Some might wonder why I am giving away these very specific esoteric secrets at this moment; yet readers who visit the space regularly know that it is in my nature not to be greedy with what is true, but to share it. As I write this, my father lies down stairs in our family room, dying; and this sobering experience, so filled with love and extraordinary light, reminds me that we have a sacred responsibility to one another not only to work together, but to share the results of our work, and to tell the truth about the spiritual fruits and love that emanate from heaven.
Those who would hide these things commit real evil; and we should wish only good for our fellow men, even though every one of us is stained in one way or another with untoward behaviors and attitudes.
We need the higher energy, this finer energy, to fill us because there is no possibility of achieving any of the goals that Mr. Gurdjieff set for us without the assistance from a higher level. The separation of oneself from oneself, for example, can never be achieved by the mind. The mind will try, for certain, to achieve it; and it will run around in circles chasing itself and reading itself dialogues and inventing texts and exchanges to try and justify and ferret out the necessary secrets. The mind is, after all, a very complicated and conniving animal.
But it is a hopeless situation. It's impossible to separate oneself from oneself unless a different kind of energy is also involved; otherwise, nothing but psychology is in operation, and psychology is not the same thing as spirituality. When Jeanne de Salzmann says that we must become spiritualized, she means we must participate in the action of a higher energy in order for our inner state to change.

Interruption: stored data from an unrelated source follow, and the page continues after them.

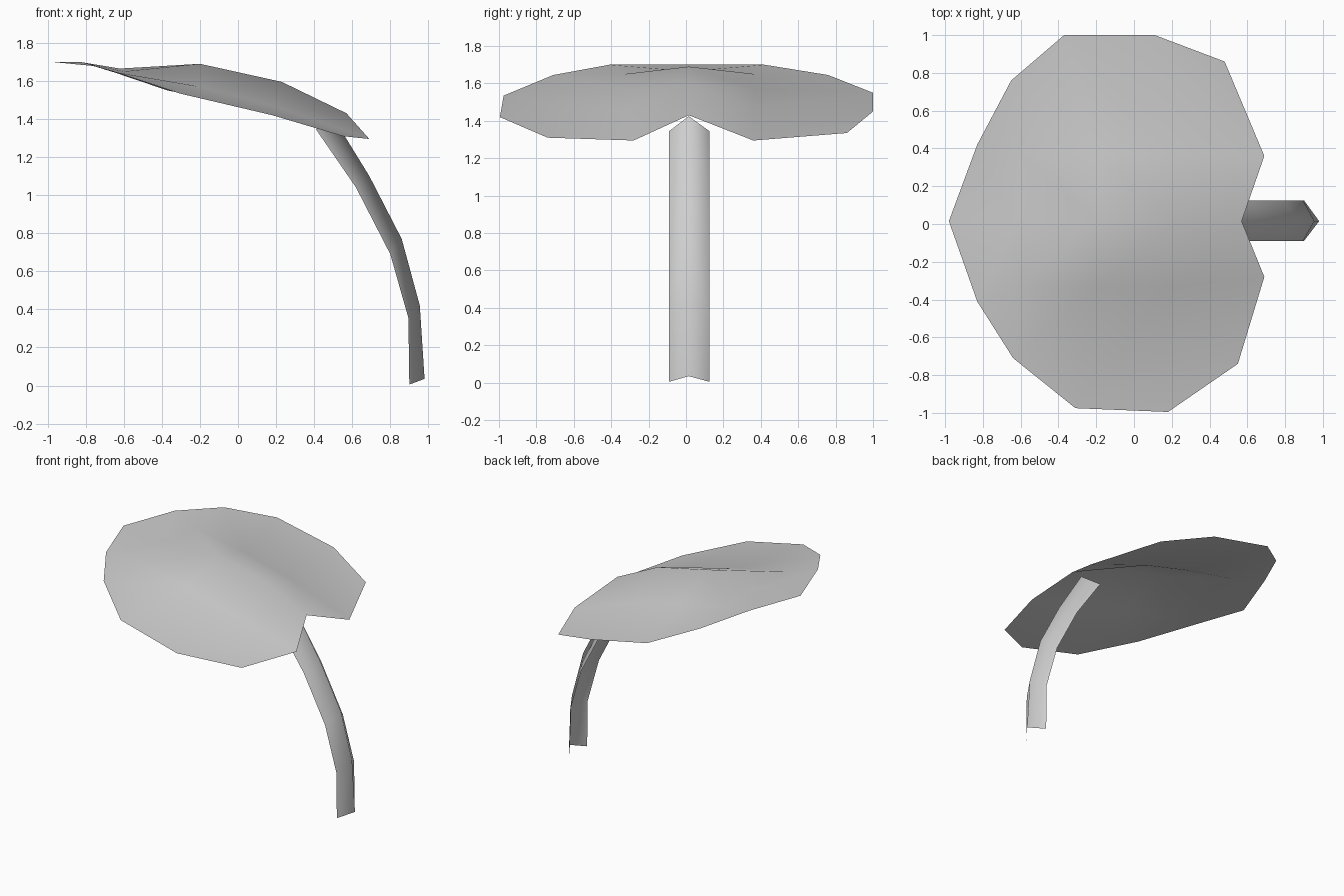
import bpy
import bmesh

cube = bpy.data.objects.get("Cube")
if cube:
    bpy.data.objects.remove(cube, do_unlink=True)

MID = 0.015  # y of the leaf's centre line

grey = bpy.data.materials.new("light grey")
grey.use_nodes = True
colour = (0.62, 0.62, 0.62, 1)
grey.diffuse_color = colour
grey.node_tree.nodes["Principled BSDF"].inputs["Base Color"].default_value = colour


def strip(a, b):
    """Triangles between two rows of equal length, split the same way along."""
    tris = []
    for i in range(len(a) - 1):
        tris += [(a[i], a[i + 1], b[i]), (a[i + 1], b[i + 1], b[i])]
    return tris


def sheet(name, tris):
    """Smooth open sheet from triangles of points, with shared corners."""
    bm = bmesh.new()
    corners = {}
    for tri in tris:
        for p in tri:
            if p not in corners:
                corners[p] = bm.verts.new(p)
        bm.faces.new([corners[p] for p in tri])
    bmesh.ops.recalc_face_normals(bm, faces=bm.faces)
    bm.normal_update()
    # both sheets face up and outward
    if sum(f.normal.z + f.normal.x for f in bm.faces) < 0:
        bmesh.ops.reverse_faces(bm, faces=bm.faces)
    mesh = bpy.data.meshes.new(name)
    bm.to_mesh(mesh)
    bm.free()
    mesh.materials.append(grey)
    mesh.shade_smooth()
    bpy.context.collection.objects.link(bpy.data.objects.new(name, mesh))


# Leaf: raised midrib, a valley row on each side, then the rim (tip to notch)
midrib = [(-.98, MID, 1.70), (-.62, MID, 1.665), (-.2, MID, 1.69),
          (.23, MID, 1.595), (.57, MID, 1.43)]
right_valley = [(-.83, -.41, 1.70), (-.6, -.33, 1.65), (-.2, -.33, 1.57),
                (.2, -.33, 1.465), (.69, -.28, 1.295)]
right_rim = [(-.64, -.71, 1.645), (-.31, -.975, 1.535),
             (.18, -.995, 1.42), (.55, -.74, 1.31)]
left_valley = [(-.83, .42, 1.70), (-.6, .37, 1.65), (-.2, .37, 1.57),
               (.2, .37, 1.465), (.69, .36, 1.295)]
left_rim = [(-.65, .76, 1.645), (-.37, 1.0, 1.55),
            (.11, 1.0, 1.45), (.48, .86, 1.335)]

leaf = []
for valley, rim in ((right_valley, right_rim), (left_valley, left_rim)):
    leaf += strip(midrib, valley) + strip(valley[1:], rim)
    leaf.append((valley[0], valley[1], rim[0]))
sheet("leaf", leaf)

# Stem: folded strip with a ridge on its outer side
ridge = [(.98, .035), (.955, .42), (.86, .77), (.69, 1.10), (.49, 1.425)]
wing = [(.90, .005), (.895, .355), (.80, .69), (.62, 1.04), (.41, 1.345)]
crest = [(x, MID, z) for x, z in ridge]
stem = []
for y in (-.09, .125):
    stem += strip(crest, [(x, y, z) for x, z in wing])
sheet("stem", stem)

The reader who asked me the questions in the first part of this series of essays asked whether or not a sensation of Being "cut off" the bad-thinking process at the root, that is, relieved us of the struggle with our ordinary selves, lives, and reactions.
Of course this isn't the case. Our ordinary self is on the order of what we bring to purgatory; the punishment we live with for what we are, and, as I have pointed out many times, a just punishment. Gurdjieff himself alluded to this fact when a man did something wrong to others in the work and they asked him to punish the man. "He is who he is," Gurdjieff replied. "That is punishment enough." We are punishment enough for our own selves; but we only absorb this lesson of our personal purgatory if we are conscious enough to see ourselves and become separate from this punishment which is our ordinary being; and we only do that with the assistance of a finer energy.
All of this is related to the path of conscience and the path of sorrow, and there is no other high path to follow. All the paths of bliss, ecstasy, peace, and happiness are lower paths; this is why Meister Eckhart said, For a man to have a peaceful life is good, but for a man to have a life of pain in patience is better; but that a man should have peace in a life of pain is best. (Sermon 69).
The point is that the higher energy provides what Gurdjieff called, allegorically, a teskooano; a telescope through which we can see what takes place on a lower level. That is to say, everything that proceeds, still proceeds; but the inner parts have gained a distance from it that can see the proceedings objectively.
This is simply one of the utilitarian, or practical, reasons that we need to become open to the inflow; put in Christian terms, which are more religious and less technical, it enables us to see our sin. It does not free us from our sin or eliminate it; rather, it highlights it. And it is naïve of us to presume that we do not have sin, that there is no subjectivity, no ego, or that these things can be easily repaired within this life. This life is there for us to see those parts and tolerate them, not get rid of them, overcome them, and then stand triumphantly on a hill of blazing light showing others how good we have become. I know there are inner works that seem to aim at this; but I am not part of the feel-good crew, as many already know. I am reminded of the Tibetan master Dzongsar Jamyang Khyentse, whose extraordinary article not for happiness in the January 2013 issue of Shambhala Sun, actually told the truth about such things for a change: a shocking condition indeed.
I urge every reader to read this article. You will understand how truly serious Buddhism can be once you are finished.
Well then, we open to this finer energy not for ourselves — at any rate, not so we will feel good or be better people — but so that we will see just what kind of bad people we are. This is not a depressing action if we are supported by grace; rather, it is liberation, because it is only in discovering the actual bad in us, as opposed to the imaginary bad — which is what we are almost always hypnotized by — that we can turn our faces towards the good.
As Swedenborg explained, the bad always exists to turn us towards the good; and in this strange way, we can be grateful for it.